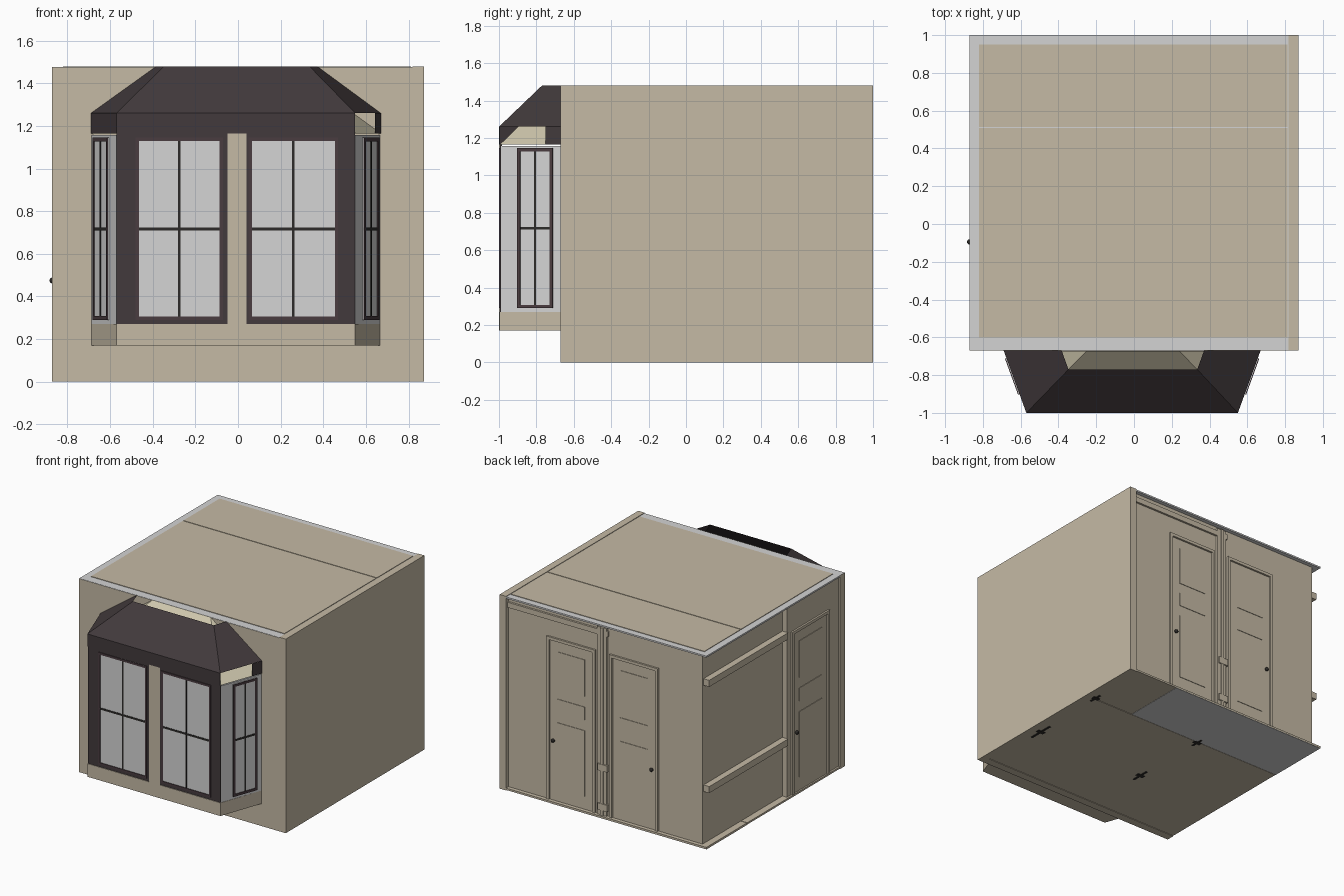
import bpy, bmesh, math
from mathutils import Matrix, Vector

if "Cube" in bpy.data.objects:
    bpy.data.objects.remove(bpy.data.objects["Cube"])


def mat(name, r, g, b):
    lin = lambda c: ((c / 255 + 0.055) / 1.055) ** 2.4 if c > 10 else c / 255 / 12.92
    m = bpy.data.materials.new(name)
    m.diffuse_color = (lin(r), lin(g), lin(b), 1)
    m.use_nodes = True
    m.node_tree.nodes["Principled BSDF"].inputs["Base Color"].default_value = m.diffuse_color
    return m


BEIGE = mat("beige wall", 197, 186, 165)
PALE = mat("pale grey", 212, 212, 212)
GLASS = mat("grey glass", 213, 213, 213)
DARK = mat("dark brown trim", 66, 58, 60)
FRAME = mat("plum brown frame", 74, 60, 64)
BLACK = mat("near black", 44, 42, 40)
CREAM = mat("cream lining", 208, 200, 174)


def finish(name, bm, material, mx=None):
    bmesh.ops.recalc_face_normals(bm, faces=bm.faces)
    me = bpy.data.meshes.new(name)
    bm.to_mesh(me)
    bm.free()
    me.materials.append(material)
    ob = bpy.data.objects.new(name, me)
    bpy.context.collection.objects.link(ob)
    if mx is not None:
        ob.matrix_world = mx
    return ob


def box(name, x, y, z, material, mx=None):
    """Box from three (low, high) ranges."""
    bm = bmesh.new()
    bmesh.ops.create_cube(bm, size=1)
    for v in bm.verts:
        v.co = Vector([(r[0] + r[1]) / 2 + c * (r[1] - r[0]) for c, r in zip(v.co, (x, y, z))])
    return finish(name, bm, material, mx)


def prism(name, outline, z0, z1, material):
    bm = bmesh.new()
    f = bm.faces.new([bm.verts.new((px, py, z0)) for px, py in outline])
    up = bmesh.ops.extrude_face_region(bm, geom=[f])["geom"]
    bmesh.ops.translate(bm, vec=(0, 0, z1 - z0), verts=[v for v in up if isinstance(v, bmesh.types.BMVert)])
    return finish(name, bm, material)


def sheet(name, faces, material):
    bm = bmesh.new()
    for f in faces:
        bm.faces.new([bm.verts.new(p) for p in f])
    bmesh.ops.remove_doubles(bm, verts=bm.verts, dist=1e-5)
    return finish(name, bm, material)


def ring(name, x, y, r, z, material):
    """Flat raised annulus on the ceiling."""
    bm = bmesh.new()
    bmesh.ops.create_circle(bm, cap_ends=True, radius=r, segments=24)
    f = bm.faces[:]
    bmesh.ops.inset_region(bm, faces=f, thickness=r * 0.3)
    bmesh.ops.delete(bm, geom=f, context="FACES_ONLY")
    up = bmesh.ops.extrude_face_region(bm, geom=bm.faces[:])["geom"]
    bmesh.ops.translate(bm, vec=(0, 0, 0.005), verts=[v for v in up if isinstance(v, bmesh.types.BMVert)])
    return finish(name, bm, material, Matrix.Translation((x, y, z)))


def window(name, x0, x1, z0, z1, t, mx):
    """Framed four-pane window on a local plane whose outside is -y."""
    box(name + "_glass", (x0, x1), (-0.005, 0), (z0, z1), GLASS, mx)
    for i, xr in enumerate(((x0, x0 + t), (x1 - t, x1))):
        box(f"{name}_stile_{i}", xr, (-0.01, 0), (z0, z1), FRAME, mx)
    for i, zr in enumerate(((z0, z0 + t), (z1 - t, z1))):
        box(f"{name}_rail_{i}", (x0, x1), (-0.01, 0), zr, FRAME, mx)
    xm, zm = (x0 + x1) / 2, (z0 + z1) / 2
    box(name + "_mullion", (xm - 0.006, xm + 0.006), (-0.008, 0), (z0, z1), BLACK, mx)
    box(name + "_crossbar", (x0, x1), (-0.008, 0), (zm - 0.007, zm + 0.007), BLACK, mx)


def door(name, w, knob_x, mx):
    """Panelled door centred on local x = 0, outside is -y."""
    h, t = 1.26, 0.022
    for i, s in enumerate((-1, 1)):
        a, b = sorted((s * w / 2, s * (w / 2 - t)))
        box(f"{name}_jamb_{i}", (a, b), (-0.014, 0), (0.02, h), BEIGE, mx)
    box(name + "_head", (-w / 2, w / 2), (-0.014, 0), (h - t, h), BEIGE, mx)
    box(name + "_leaf", (-w / 2 + t + 0.005, w / 2 - t - 0.005), (-0.005, 0), (0.02, h - t - 0.005), BEIGE, mx)
    for i, zr in enumerate(((0.12, 0.62), (0.70, 0.80), (0.88, 1.16))):
        box(f"{name}_panel_{i}", (-w / 2 + 0.09, w / 2 - 0.09), (-0.009, 0), zr, BEIGE, mx)
    bm = bmesh.new()
    bmesh.ops.create_uvsphere(bm, u_segments=12, v_segments=8, radius=0.014)
    finish(name + "_knob", bm, BLACK, mx @ Matrix.Translation((knob_x, -0.012, 0.475)))


# Room shell
W = 0.872
box("room_core", (-0.82, 0.82), (-0.62, 0.97), (0.01, 1.47), BEIGE)
box("front_wall", (-W, W), (-0.67, -0.61), (0, 1.474), BEIGE)
box("right_wall", (0.818, W), (-0.67, 1.0), (0, 1.48), BEIGE)
box("left_door_wall", (-0.858, -0.8), (-0.62, 0.01), (0.01, 1.47), BEIGE)
for i, z in enumerate((0.44, 1.25)):
    box(f"left_wall_rail_{i}", (-0.868, -0.81), (0.01, 0.96), (z - 0.025, z + 0.025), BEIGE)

# Floor, split at the seam, with a pale back part
box("floor_front", (-W, W), (-0.665, 0.507), (0.004, 0.018), BEIGE)
box("floor_back", (-W, W), (0.512, 1.0), (0.004, 0.018), BEIGE)
box("floor_back_sheet", (-W, 0.45), (0.512, 0.999), (0.002, 0.005), PALE)
for i, (x, y, n) in enumerate(((0.79, 0.52, 0.05), (0.78, -0.09, 0.10), (-0.16, 0.50, 0.05), (-0.15, -0.11, 0.07))):
    box(f"floor_latch_bar_{i}", (x - 0.008, x + 0.008), (y - n, y + n), (0, 0.005), BLACK)
    box(f"floor_latch_cross_{i}", (x - 0.03, x + 0.03), (y - 0.015, y + 0.015), (0, 0.005), BLACK)

# Ceiling: pale lip with two beige slabs and light rings
box("ceiling_lip", (-W, 0.819), (-0.668, 1.0), (1.464, 1.476), PALE)
box("ceiling_front", (-0.82, 0.812), (-0.6, 0.507), (1.47, 1.48), BEIGE)
box("ceiling_back", (-0.82, 0.812), (0.513, 0.95), (1.47, 1.48), BEIGE)
for i, (x, y) in enumerate(((-0.58, 0.75), (0.53, 0.75), (-0.58, -0.41), (0.53, -0.41))):
    ring(f"downlight_ring_{i}", x, y, 0.026, 1.479, PALE)
ring("ceiling_lamp_ring", -0.61, 0.165, 0.043, 1.479, PALE)

# Doors on the back and left walls
back = lambda x: Matrix.Translation((x, 0.97, 0)) @ Matrix.Rotation(math.pi, 4, "Z")
door("back_door_right", 0.41, -0.15, back(0.285))
door("back_door_left", 0.41, 0.15, back(-0.245))
door("left_door", 0.45, -0.17, Matrix.Translation((-0.858, -0.265, 0)) @ Matrix.Rotation(-math.pi / 2, 4, "Z"))
box("back_post", (-0.02, 0.06), (0.96, 0.985), (0.02, 1.45), BEIGE)
box("back_post_rib", (0.005, 0.03), (0.96, 0.993), (0.02, 1.45), BEIGE)
box("back_top_rail", (-0.03, 0.82), (0.96, 0.985), (1.39, 1.43), BEIGE)
for i, z in enumerate((0.06, 0.36)):
    box(f"back_post_block_{i}", (-0.03, 0.05), (0.96, 0.995), (z, z + 0.05), BEIGE)

# Bay: base, body, and front panels
bx0, bx1, wx0, wx1 = -0.57, 0.55, -0.69, 0.67
foot = [(bx0, -0.99), (bx1, -0.99), (wx1, -0.66), (wx0, -0.66)]
prism("bay_base", [(bx0, -0.998), (bx1, -0.998), (wx1, -0.66), (wx0, -0.66)], 0.17, 0.27, BEIGE)
prism("bay_body", foot, 0.27, 1.158, PALE)
box("bay_panel_left", (bx0, -0.05), (-0.994, -0.985), (0.27, 1.165), DARK)
box("bay_panel_right", (0.04, bx1), (-0.994, -0.985), (0.27, 1.165), DARK)
box("bay_centre_post", (-0.05, 0.04), (-0.999, -0.985), (0.17, 1.165), BEIGE)

# Bay windows: two in front, one on each slanted side
front = Matrix.Translation((0, -0.99, 0))
window("front_window_left", -0.48, -0.07, 0.29, 1.145, 0.016, front)
window("front_window_right", 0.05, 0.47, 0.29, 1.145, 0.016, front)
a = math.atan2(0.33, 0.12)
window("side_window_right", 0.101, 0.303, 0.29, 1.145, 0.018,
       Matrix.Translation((bx1, -0.995, 0)) @ Matrix.Rotation(a, 4, "Z"))
window("side_window_left", 0.048, 0.25, 0.29, 1.145, 0.018,
       Matrix.Translation((wx0, -0.665, 0)) @ Matrix.Rotation(-a, 4, "Z"))

# Bay roof: fascia, open-topped hipped roof, cream lining underneath
box("front_fascia", (bx0, bx1), (-1.0, -0.994), (1.165, 1.26), DARK)
sheet("side_fascia", [
    [(bx0, -1, 1.165), (wx0, -0.67, 1.165), (wx0, -0.67, 1.26), (bx0, -1, 1.26)],
    [(0.642, -0.75, 1.165), (wx1, -0.67, 1.165), (wx1, -0.67, 1.26), (0.642, -0.75, 1.26)]], DARK)
fl, fr, wl, wr = (bx0, -1, 1.26), (bx1, -1, 1.26), (wx0, -0.67, 1.26), (wx1, -0.67, 1.26)
tl, tr, kl, kr = (-0.347, -0.77, 1.48), (0.335, -0.77, 1.48), (-0.383, -0.67, 1.48), (0.371, -0.67, 1.48)
sheet("bay_roof", [[fl, fr, tr, tl], [fr, wr, kr, tr], [wl, fl, tl, kl]], DARK)
drop = lambda p: (p[0], p[1] + 0.005 * (p[1] < -0.9), 1.165)
il, ir = (-0.25, -0.672, 1.478), (0.24, -0.672, 1.478)
sheet("roof_lining", [[drop(fl), drop(fr), ir, il], [drop(fr), drop(wr), ir], [drop(wl), drop(fl), il]], CREAM)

Action item
All lines above that contain the word "Rotation" are to be copied.

Answer to the problem
back = lambda x: Matrix.Translation((x, 0.97, 0)) @ Matrix.Rotation(math.pi, 4, "Z")
door("left_door", 0.45, -0.17, Matrix.Translation((-0.858, -0.265, 0)) @ Matrix.Rotation(-math.pi / 2, 4, "Z"))
       Matrix.Translation((bx1, -0.995, 0)) @ Matrix.Rotation(a, 4, "Z"))
       Matrix.Translation((wx0, -0.665, 0)) @ Matrix.Rotation(-a, 4, "Z"))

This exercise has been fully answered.